*Collected data*.
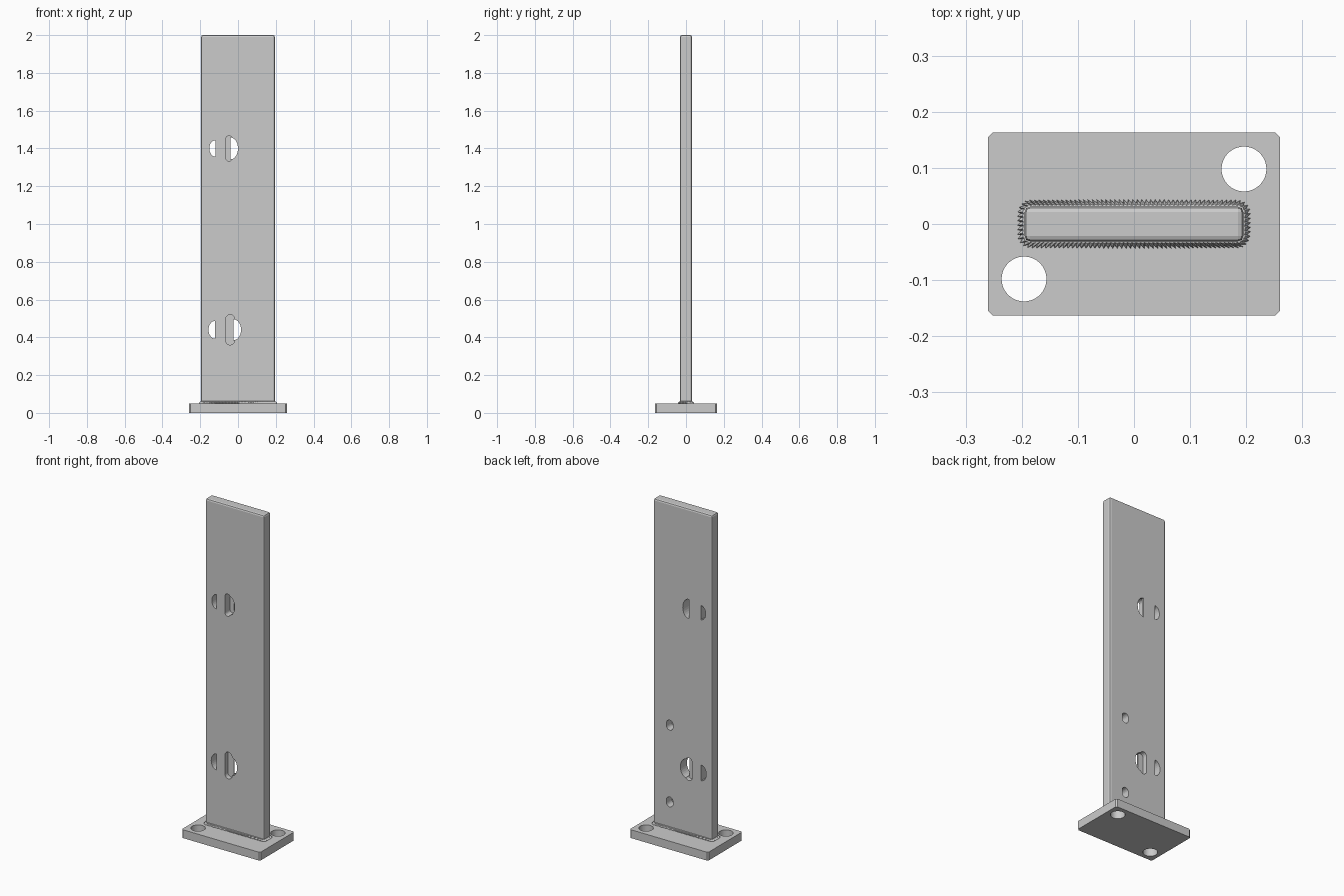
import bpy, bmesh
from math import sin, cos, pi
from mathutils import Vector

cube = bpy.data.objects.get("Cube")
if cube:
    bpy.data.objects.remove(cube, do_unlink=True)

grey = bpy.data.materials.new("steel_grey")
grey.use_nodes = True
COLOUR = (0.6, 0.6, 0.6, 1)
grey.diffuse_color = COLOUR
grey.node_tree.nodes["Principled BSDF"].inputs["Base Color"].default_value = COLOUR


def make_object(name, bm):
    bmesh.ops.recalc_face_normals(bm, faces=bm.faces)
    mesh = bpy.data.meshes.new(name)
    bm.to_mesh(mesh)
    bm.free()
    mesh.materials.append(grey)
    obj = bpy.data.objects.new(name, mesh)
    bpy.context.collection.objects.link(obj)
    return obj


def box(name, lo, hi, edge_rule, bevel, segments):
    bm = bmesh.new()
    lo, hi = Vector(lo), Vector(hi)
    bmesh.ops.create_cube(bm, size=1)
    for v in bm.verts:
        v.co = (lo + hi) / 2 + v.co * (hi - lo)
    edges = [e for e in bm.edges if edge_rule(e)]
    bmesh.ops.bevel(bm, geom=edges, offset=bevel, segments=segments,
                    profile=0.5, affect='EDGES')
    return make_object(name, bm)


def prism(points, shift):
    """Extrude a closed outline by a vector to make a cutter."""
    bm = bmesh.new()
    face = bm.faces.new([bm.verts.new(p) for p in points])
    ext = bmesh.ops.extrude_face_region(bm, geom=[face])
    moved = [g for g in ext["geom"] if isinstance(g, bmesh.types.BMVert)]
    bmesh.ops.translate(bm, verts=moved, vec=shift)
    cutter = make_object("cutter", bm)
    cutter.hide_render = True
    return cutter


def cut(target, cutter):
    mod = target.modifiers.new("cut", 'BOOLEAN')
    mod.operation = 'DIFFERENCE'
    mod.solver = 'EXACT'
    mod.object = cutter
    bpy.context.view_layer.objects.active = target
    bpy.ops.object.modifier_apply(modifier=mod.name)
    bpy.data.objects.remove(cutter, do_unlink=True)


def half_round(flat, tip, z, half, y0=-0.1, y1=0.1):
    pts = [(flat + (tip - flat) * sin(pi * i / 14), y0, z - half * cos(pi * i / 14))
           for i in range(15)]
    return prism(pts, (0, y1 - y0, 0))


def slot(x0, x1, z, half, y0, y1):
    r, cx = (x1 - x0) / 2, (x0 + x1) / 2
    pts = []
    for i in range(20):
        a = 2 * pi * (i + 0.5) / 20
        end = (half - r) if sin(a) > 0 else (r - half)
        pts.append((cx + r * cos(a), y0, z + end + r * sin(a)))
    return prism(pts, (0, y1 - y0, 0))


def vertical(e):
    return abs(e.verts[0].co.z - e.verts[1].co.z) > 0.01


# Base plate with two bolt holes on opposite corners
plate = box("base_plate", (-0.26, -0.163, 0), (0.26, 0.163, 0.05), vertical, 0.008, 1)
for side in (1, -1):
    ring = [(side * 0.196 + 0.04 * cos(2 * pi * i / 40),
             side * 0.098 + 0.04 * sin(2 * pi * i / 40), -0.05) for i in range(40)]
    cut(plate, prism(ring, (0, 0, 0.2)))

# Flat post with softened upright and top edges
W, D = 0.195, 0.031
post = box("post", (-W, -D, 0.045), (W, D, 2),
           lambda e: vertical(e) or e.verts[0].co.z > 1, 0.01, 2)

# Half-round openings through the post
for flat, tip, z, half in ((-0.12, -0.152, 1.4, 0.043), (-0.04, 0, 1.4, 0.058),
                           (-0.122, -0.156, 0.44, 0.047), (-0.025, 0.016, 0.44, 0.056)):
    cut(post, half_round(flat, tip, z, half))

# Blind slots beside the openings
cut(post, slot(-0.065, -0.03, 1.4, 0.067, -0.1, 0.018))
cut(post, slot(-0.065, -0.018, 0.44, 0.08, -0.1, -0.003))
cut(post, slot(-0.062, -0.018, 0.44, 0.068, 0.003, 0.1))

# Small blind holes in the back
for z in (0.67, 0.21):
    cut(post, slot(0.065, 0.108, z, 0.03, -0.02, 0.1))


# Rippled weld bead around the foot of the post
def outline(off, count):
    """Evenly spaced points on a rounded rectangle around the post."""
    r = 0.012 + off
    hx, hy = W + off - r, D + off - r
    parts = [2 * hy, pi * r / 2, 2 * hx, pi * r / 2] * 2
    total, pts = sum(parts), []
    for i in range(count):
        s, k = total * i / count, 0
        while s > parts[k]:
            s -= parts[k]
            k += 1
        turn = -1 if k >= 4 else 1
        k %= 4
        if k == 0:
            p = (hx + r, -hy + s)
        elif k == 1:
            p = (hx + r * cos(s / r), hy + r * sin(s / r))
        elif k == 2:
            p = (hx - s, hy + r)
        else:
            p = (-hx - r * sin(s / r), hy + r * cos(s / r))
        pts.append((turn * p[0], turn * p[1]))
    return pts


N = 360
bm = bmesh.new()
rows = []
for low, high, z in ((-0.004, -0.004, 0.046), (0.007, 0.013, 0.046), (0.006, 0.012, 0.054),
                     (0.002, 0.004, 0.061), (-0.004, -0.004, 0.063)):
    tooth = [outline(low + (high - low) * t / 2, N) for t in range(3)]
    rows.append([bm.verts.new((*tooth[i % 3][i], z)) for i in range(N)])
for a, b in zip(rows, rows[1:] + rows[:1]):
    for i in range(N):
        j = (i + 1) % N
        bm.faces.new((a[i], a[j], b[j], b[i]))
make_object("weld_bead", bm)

*Aim of the task*. All entries above are to be restated exactly, with every image omitted.

*Solution for this problem*.
import bpy, bmesh
from math import sin, cos, pi
from mathutils import Vector

cube = bpy.data.objects.get("Cube")
if cube:
    bpy.data.objects.remove(cube, do_unlink=True)

grey = bpy.data.materials.new("steel_grey")
grey.use_nodes = True
COLOUR = (0.6, 0.6, 0.6, 1)
grey.diffuse_color = COLOUR
grey.node_tree.nodes["Principled BSDF"].inputs["Base Color"].default_value = COLOUR


def make_object(name, bm):
    bmesh.ops.recalc_face_normals(bm, faces=bm.faces)
    mesh = bpy.data.meshes.new(name)
    bm.to_mesh(mesh)
    bm.free()
    mesh.materials.append(grey)
    obj = bpy.data.objects.new(name, mesh)
    bpy.context.collection.objects.link(obj)
    return obj


def box(name, lo, hi, edge_rule, bevel, segments):
    bm = bmesh.new()
    lo, hi = Vector(lo), Vector(hi)
    bmesh.ops.create_cube(bm, size=1)
    for v in bm.verts:
        v.co = (lo + hi) / 2 + v.co * (hi - lo)
    edges = [e for e in bm.edges if edge_rule(e)]
    bmesh.ops.bevel(bm, geom=edges, offset=bevel, segments=segments,
                    profile=0.5, affect='EDGES')
    return make_object(name, bm)


def prism(points, shift):
    """Extrude a closed outline by a vector to make a cutter."""
    bm = bmesh.new()
    face = bm.faces.new([bm.verts.new(p) for p in points])
    ext = bmesh.ops.extrude_face_region(bm, geom=[face])
    moved = [g for g in ext["geom"] if isinstance(g, bmesh.types.BMVert)]
    bmesh.ops.translate(bm, verts=moved, vec=shift)
    cutter = make_object("cutter", bm)
    cutter.hide_render = True
    return cutter


def cut(target, cutter):
    mod = target.modifiers.new("cut", 'BOOLEAN')
    mod.operation = 'DIFFERENCE'
    mod.solver = 'EXACT'
    mod.object = cutter
    bpy.context.view_layer.objects.active = target
    bpy.ops.object.modifier_apply(modifier=mod.name)
    bpy.data.objects.remove(cutter, do_unlink=True)


def half_round(flat, tip, z, half, y0=-0.1, y1=0.1):
    pts = [(flat + (tip - flat) * sin(pi * i / 14), y0, z - half * cos(pi * i / 14))
           for i in range(15)]
    return prism(pts, (0, y1 - y0, 0))


def slot(x0, x1, z, half, y0, y1):
    r, cx = (x1 - x0) / 2, (x0 + x1) / 2
    pts = []
    for i in range(20):
        a = 2 * pi * (i + 0.5) / 20
        end = (half - r) if sin(a) > 0 else (r - half)
        pts.append((cx + r * cos(a), y0, z + end + r * sin(a)))
    return prism(pts, (0, y1 - y0, 0))


def vertical(e):
    return abs(e.verts[0].co.z - e.verts[1].co.z) > 0.01


# Base plate with two bolt holes on opposite corners
plate = box("base_plate", (-0.26, -0.163, 0), (0.26, 0.163, 0.05), vertical, 0.008, 1)
for side in (1, -1):
    ring = [(side * 0.196 + 0.04 * cos(2 * pi * i / 40),
             side * 0.098 + 0.04 * sin(2 * pi * i / 40), -0.05) for i in range(40)]
    cut(plate, prism(ring, (0, 0, 0.2)))

# Flat post with softened upright and top edges
W, D = 0.195, 0.031
post = box("post", (-W, -D, 0.045), (W, D, 2),
           lambda e: vertical(e) or e.verts[0].co.z > 1, 0.01, 2)

# Half-round openings through the post
for flat, tip, z, half in ((-0.12, -0.152, 1.4, 0.043), (-0.04, 0, 1.4, 0.058),
                           (-0.122, -0.156, 0.44, 0.047), (-0.025, 0.016, 0.44, 0.056)):
    cut(post, half_round(flat, tip, z, half))

# Blind slots beside the openings
cut(post, slot(-0.065, -0.03, 1.4, 0.067, -0.1, 0.018))
cut(post, slot(-0.065, -0.018, 0.44, 0.08, -0.1, -0.003))
cut(post, slot(-0.062, -0.018, 0.44, 0.068, 0.003, 0.1))

# Small blind holes in the back
for z in (0.67, 0.21):
    cut(post, slot(0.065, 0.108, z, 0.03, -0.02, 0.1))


# Rippled weld bead around the foot of the post
def outline(off, count):
    """Evenly spaced points on a rounded rectangle around the post."""
    r = 0.012 + off
    hx, hy = W + off - r, D + off - r
    parts = [2 * hy, pi * r / 2, 2 * hx, pi * r / 2] * 2
    total, pts = sum(parts), []
    for i in range(count):
        s, k = total * i / count, 0
        while s > parts[k]:
            s -= parts[k]
            k += 1
        turn = -1 if k >= 4 else 1
        k %= 4
        if k == 0:
            p = (hx + r, -hy + s)
        elif k == 1:
            p = (hx + r * cos(s / r), hy + r * sin(s / r))
        elif k == 2:
            p = (hx - s, hy + r)
        else:
            p = (-hx - r * sin(s / r), hy + r * cos(s / r))
        pts.append((turn * p[0], turn * p[1]))
    return pts


N = 360
bm = bmesh.new()
rows = []
for low, high, z in ((-0.004, -0.004, 0.046), (0.007, 0.013, 0.046), (0.006, 0.012, 0.054),
                     (0.002, 0.004, 0.061), (-0.004, -0.004, 0.063)):
    tooth = [outline(low + (high - low) * t / 2, N) for t in range(3)]
    rows.append([bm.verts.new((*tooth[i % 3][i], z)) for i in range(N)])
for a, b in zip(rows, rows[1:] + rows[:1]):
    for i in range(N):
        j = (i + 1) % N
        bm.faces.new((a[i], a[j], b[j], b[i]))
make_object("weld_bead", bm)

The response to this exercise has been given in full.